    Compare the size of the existing hole in the shower wall with the size of the shower valve. In some situations, the shower valve cartridge cannot be removed because the hole in the shower wall is too small to remove the retainer clip or pull out the shower valve cartridge. If this is the case, then you may need to use a hack saw or an angle grinder to cut the tiles and increase the size of the hole. Just make sure that the hole is still small enough to fit entirely behind the trim plate.

    If the shower valve cartridge, water stops, and the retainer clip at the top of the cartridge can be freely accessed, then there is no need to expand the hole.

    Shower wall hole and valve inspected for size

    The Spruce / Kevin Norris

  6. Remove the Retainer Clip

    The retainer clip is a small piece of metal that is inserted through the top of the shower valve to secure the shower valve cartridge and prevent it from becoming loose or sliding out of position. This clip is easy to remove with a set of needle-nose pliers. Simply grip it with the pliers and pull it up and out of the shower valve. If the retainer clip is in good condition, it can be reused, though most new shower valve cartridges will come with a new retainer clip, so reusing the clip isn't normally necessary.

    Retainer clip removed from shower valve cartridge with needle-nose pliers

    The Spruce / Kevin Norris

  7. Pull Out the Shower Valve Cartridge

    Use the standard pliers to grip the shower valve stem and slowly pull the cartridge out of the shower valve assembly. Ideally, the cartridge will slide out without a problem, but if the cartridge is stuck consider, using a lubricating solution, like WD-40, or try wiggling it back and forth as well as up and down to loosen the cartridge.

    After removing the cartridge, inspect the shower valve assembly to ensure that it's in good condition before proceeding. If there are signs of severe rusting or corrosion, then you may need to hire a professional plumber to replace the entire shower valve assembly and the surrounding pipes or take on this job yourself if you have enough knowledge, experience, and time.

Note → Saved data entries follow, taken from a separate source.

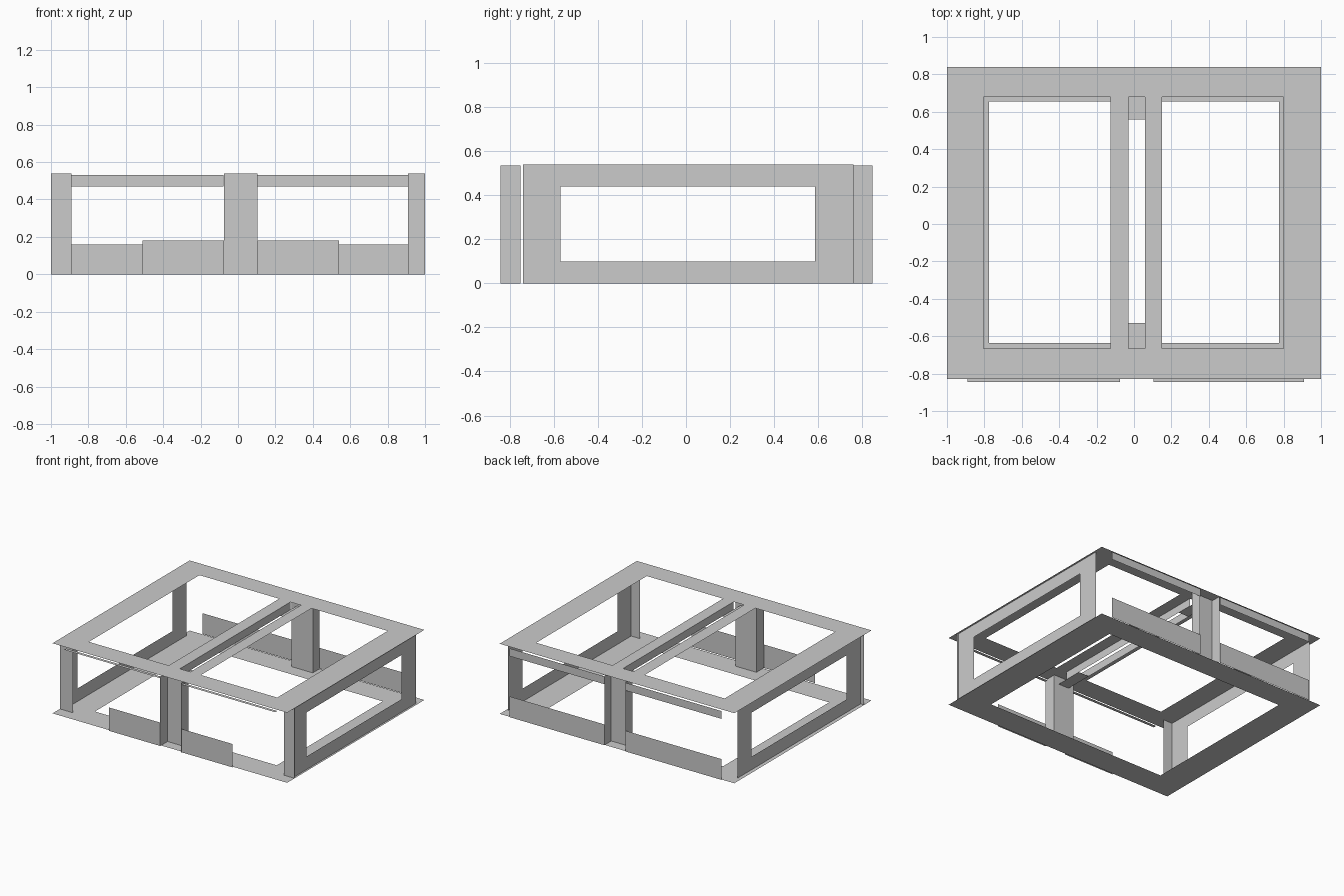
import bpy

if "Cube" in bpy.data.objects:
    bpy.data.objects.remove(bpy.data.objects["Cube"])


def panel(name, axis, pos, outer, holes=()):
    """Flat sheet normal to an axis; rectangles are (u0, u1, v0, v1)."""
    us = sorted({u for r in (outer, *holes) for u in r[:2]})
    vs = sorted({v for r in (outer, *holes) for v in r[2:]})
    verts, faces = [], []
    for v in vs:
        for u in us:
            p = [u, v]
            p.insert("xyz".index(axis), pos)
            verts.append(p)
    n = len(us)
    for j in range(len(vs) - 1):
        for i in range(n - 1):
            cu, cv = (us[i] + us[i + 1]) / 2, (vs[j] + vs[j + 1]) / 2
            if any(a < cu < b and c < cv < d for a, b, c, d in holes):
                continue
            f = [j * n + i, j * n + i + 1, (j + 1) * n + i + 1, (j + 1) * n + i]
            faces.append(f[::-1] if axis == "y" else f)
    me = bpy.data.meshes.new(name)
    me.from_pydata(verts, [], faces)
    me.validate()
    ob = bpy.data.objects.new(name, me)
    bpy.context.collection.objects.link(ob)
    return ob


H = 0.54

# Top and bottom sheets with their openings
panel("top_frame", "z", H, (-1, 1, -0.83, 0.84),
      [(-0.805, -0.125, -0.665, 0.68), (-0.03, 0.06, -0.665, 0.68),
       (0.15, 0.80, -0.665, 0.68)])
panel("bottom_frame", "z", 0, (-1, 1, -0.83, 0.84),
      [(-0.775, 0.775, -0.635, 0.655)])

# Side frames with windows
for side, x in (("left", -0.97), ("right", 0.985)):
    panel(side + "_side_frame", "x", x, (-0.74, 0.76, 0, H),
          [(-0.57, 0.585, 0.10, 0.44)])

# Front corner plates
panel("left_corner_plate", "y", -0.74, (-1, -0.89, 0, H))
panel("right_corner_plate", "y", -0.74, (0.91, 1, 0, H))

# Centre posts: U channels open to the outside
for end, yi, yo in (("front", -0.75, -0.842), ("back", 0.76, 0.845)):
    panel(end + "_post_web", "y", yi, (-0.075, 0.105, 0, H))
    for side, x in (("left", -0.075), ("right", 0.105)):
        panel(f"{end}_post_{side}_flange", "x", x,
              (min(yi, yo), max(yi, yo), 0, 0.535))

# Front low panels and thin top trims
for side, a, b in (("left", -0.51, -0.075), ("right", 0.105, 0.54)):
    panel(f"front_{side}_low_panel", "y", -0.84, (a, b, 0, 0.18))
for side, a, b in (("left", -0.89, -0.075), ("right", 0.105, 0.91)):
    panel(f"front_{side}_trim", "z", 0.525, (a, b, -0.845, -0.82))

# Back low panels and upper rails
for side, a, b in (("left", -0.895, -0.078), ("right", 0.102, 0.912)):
    panel(f"back_{side}_low_panel", "y", 0.845, (a, b, 0, 0.16))
    panel(f"back_{side}_rail", "y", 0.845, (a, b, 0.47, 0.53))

# Centre beam: webs below the slot and end tabs
for side, x in (("left", -0.03), ("right", 0.06)):
    panel(f"beam_{side}_web", "x", x, (-0.665, 0.68, 0.48, H))
panel("beam_front_tab", "z", 0.48, (-0.03, 0.06, -0.75, -0.53))
panel("beam_back_tab", "z", 0.48, (-0.03, 0.06, 0.56, 0.76))
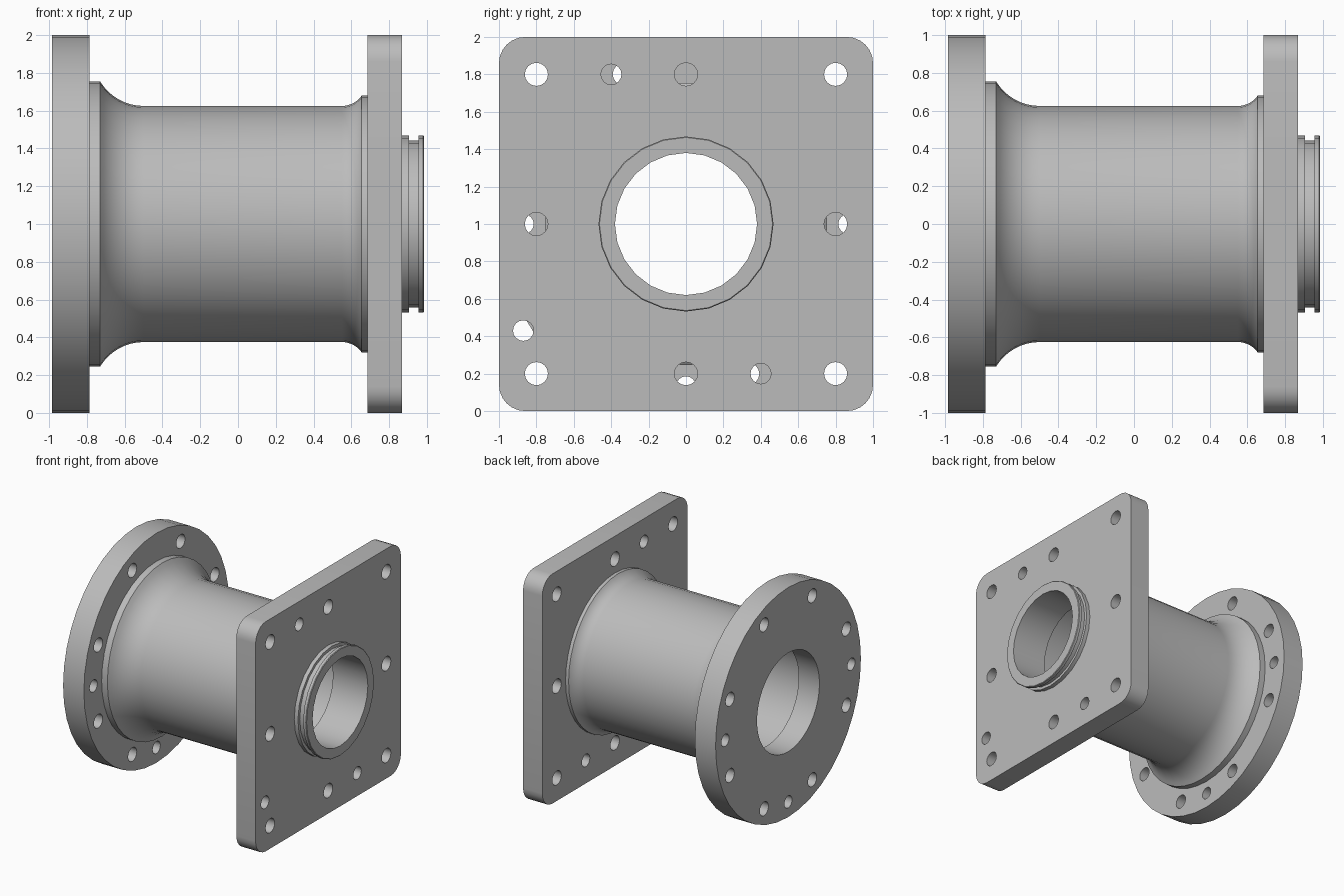
import bpy, bmesh, math
from mathutils import Matrix, Vector

if "Cube" in bpy.data.objects:
    bpy.data.objects.remove(bpy.data.objects["Cube"])

AXIS_Z = 1.0
steel = bpy.data.materials.new("plain_grey")
steel.use_nodes = True
GREY = (0.5, 0.5, 0.5, 1)
steel.diffuse_color = GREY
steel.node_tree.nodes["Principled BSDF"].inputs["Base Color"].default_value = GREY


def make_object(name, bm):
    bmesh.ops.recalc_face_normals(bm, faces=bm.faces)
    mesh = bpy.data.meshes.new(name)
    bm.to_mesh(mesh)
    bm.free()
    mesh.materials.append(steel)
    obj = bpy.data.objects.new(name, mesh)
    bpy.context.collection.objects.link(obj)
    return obj


def activate(obj):
    bpy.ops.object.select_all(action='DESELECT')
    obj.select_set(True)
    bpy.context.view_layer.objects.active = obj


def smooth(obj):
    activate(obj)
    bpy.ops.object.shade_smooth_by_angle(angle=math.radians(25))


def lathe(name, profile, sides):
    """Revolve a closed (x, radius) profile about the long axis."""
    bm = bmesh.new()
    rings = []
    for i in range(sides):
        a = math.tau * i / sides
        rings.append([bm.verts.new((x, r * math.sin(a), AXIS_Z + r * math.cos(a)))
                      for x, r in profile])
    n = len(profile)
    for i in range(sides):
        a, b = rings[i], rings[(i + 1) % sides]
        for j in range(n):
            k = (j + 1) % n
            bm.faces.new((a[j], a[k], b[k], b[j]))
    return make_object(name, bm)


def drill(obj, x, holes):
    """Cut round holes given as (y, z, radius, sides) through obj at x."""
    bm = bmesh.new()
    for y, z, r, sides in holes:
        place = Matrix.Translation((x, y, z)) @ Matrix.Rotation(math.pi / 2, 4, 'Y')
        bmesh.ops.create_cone(bm, cap_ends=True, segments=sides, radius1=r,
                              radius2=r, depth=0.5, matrix=place)
    cutter = make_object("hole_cutter", bm)
    cutter.hide_render = True
    mod = obj.modifiers.new("holes", 'BOOLEAN')
    mod.operation = 'DIFFERENCE'
    mod.solver = 'EXACT'
    mod.object = cutter
    activate(obj)
    bpy.ops.object.modifier_apply(modifier=mod.name)
    bpy.data.objects.remove(cutter)


def fillet(x_end, r_end, run, rise, side, steps=8):
    """Concave arc, tangent to the barrel at x_end, flaring towards side."""
    radius = (run * run + rise * rise) / (2 * rise)
    sweep = math.asin(run / radius)
    return [(x_end + side * radius * math.sin(sweep * i / steps),
             r_end + radius * (1 - math.cos(sweep * i / steps)))
            for i in range(steps + 1)]


# Round flange with its bolt circle and three extra smaller holes
flange = lathe("round_flange", [(-0.985, 0.43), (-0.985, 1), (-0.785, 1), (-0.785, 0.43)], 40)
angles = [(22.5 + 45 * i, 0.06) for i in range(8)] + [(a, 0.053) for a in (0, 180, 270)]
drill(flange, -0.885,
      [(0.867 * math.cos(math.radians(a)), AXIS_Z + 0.867 * math.sin(math.radians(a)), r, 16)
       for a, r in angles])
smooth(flange)

# Hollow barrel with a shoulder and a fillet at both ends
outer = [(-0.79, 0.755)]
outer += reversed(fillet(-0.5, 0.625, 0.23, 0.13, -1))
outer += fillet(0.55, 0.625, 0.105, 0.055, 1)
outer += [(0.69, 0.68)]
barrel = lathe("barrel", outer + [(0.69, 0.5), (-0.79, 0.5)], 40)
smooth(barrel)

# Square mounting plate with rounded corners
bm = bmesh.new()
bmesh.ops.create_cube(bm, size=2, matrix=Matrix.Translation((0.777, 0, AXIS_Z))
                      @ Matrix.Diagonal((0.0925, 1, 1, 1)))
corners = [e for e in bm.edges
           if abs((e.verts[0].co - e.verts[1].co).normalized().dot(Vector((1, 0, 0)))) > 0.9]
bmesh.ops.bevel(bm, geom=corners, offset=0.14, segments=6, profile=0.5, affect='EDGES')
plate = make_object("square_plate", bm)
bolts = [(y, AXIS_Z + z, 0.062, 16) for y in (-0.8, 0, 0.8) for z in (-0.8, 0, 0.8) if y or z]
pins = [(-0.4, 1.8, 0.055, 16), (0.4, 0.2, 0.055, 16), (-0.87, 0.43, 0.055, 16)]
drill(plate, 0.777, bolts + pins + [(0, AXIS_Z, 0.42, 24)])
smooth(plate)

# Grooved spigot passing through the plate
spigot = lathe("spigot", [(0.65, 0.38), (0.65, 0.51), (0.688, 0.51), (0.688, 0.468),
                          (0.905, 0.468), (0.905, 0.443), (0.955, 0.443), (0.955, 0.468),
                          (0.98, 0.468), (0.985, 0.463), (0.985, 0.38)], 24)
smooth(spigot)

    Shower valve cartridge pulled out with pliers

    The Spruce / Kevin Norris

  8. Install the New Shower Valve Cartridge

    With the old cartridge out and the shower valve assembly in good condition, the new shower valve cartridge should slide in without a problem as long as it's the correct replacement part. Use the new or the old retainer clip to secure the cartridge in place.

    New shower valve cartridge pushed into valve assembly

    The Spruce / Kevin Norris

  9. Turn on the Water and Test for Leaks

    Test for leaks in the shower valve by turning on the water to the house or simply using the water stops, if applicable. Wipe down the valve assembly with a paper towel to ensure that it's completely dry, then wait a few minutes before wiping it again. The absorbent qualities of paper towels make them a great leak detector because they clearly display even a drop of water.

    Water turned back on through main shut-off valve

    The Spruce / Kevin Norris

  10. Reattach the Trim Plate and Shower Handle

    Slide the trim plate over the stem of the shower valve and secure it with screws, then secure the handle or handles with the set screws. Clean up the drop cloth and any other debris, then test the shower handle to see if it properly controls the flow and temperature of the water. With everything working correctly, you just need to apply new caulking around the trim plate to prevent water from seeping behind the shower wall.

    Trim plate replaced over shower valve and stem

    The Spruce / Kevin Norris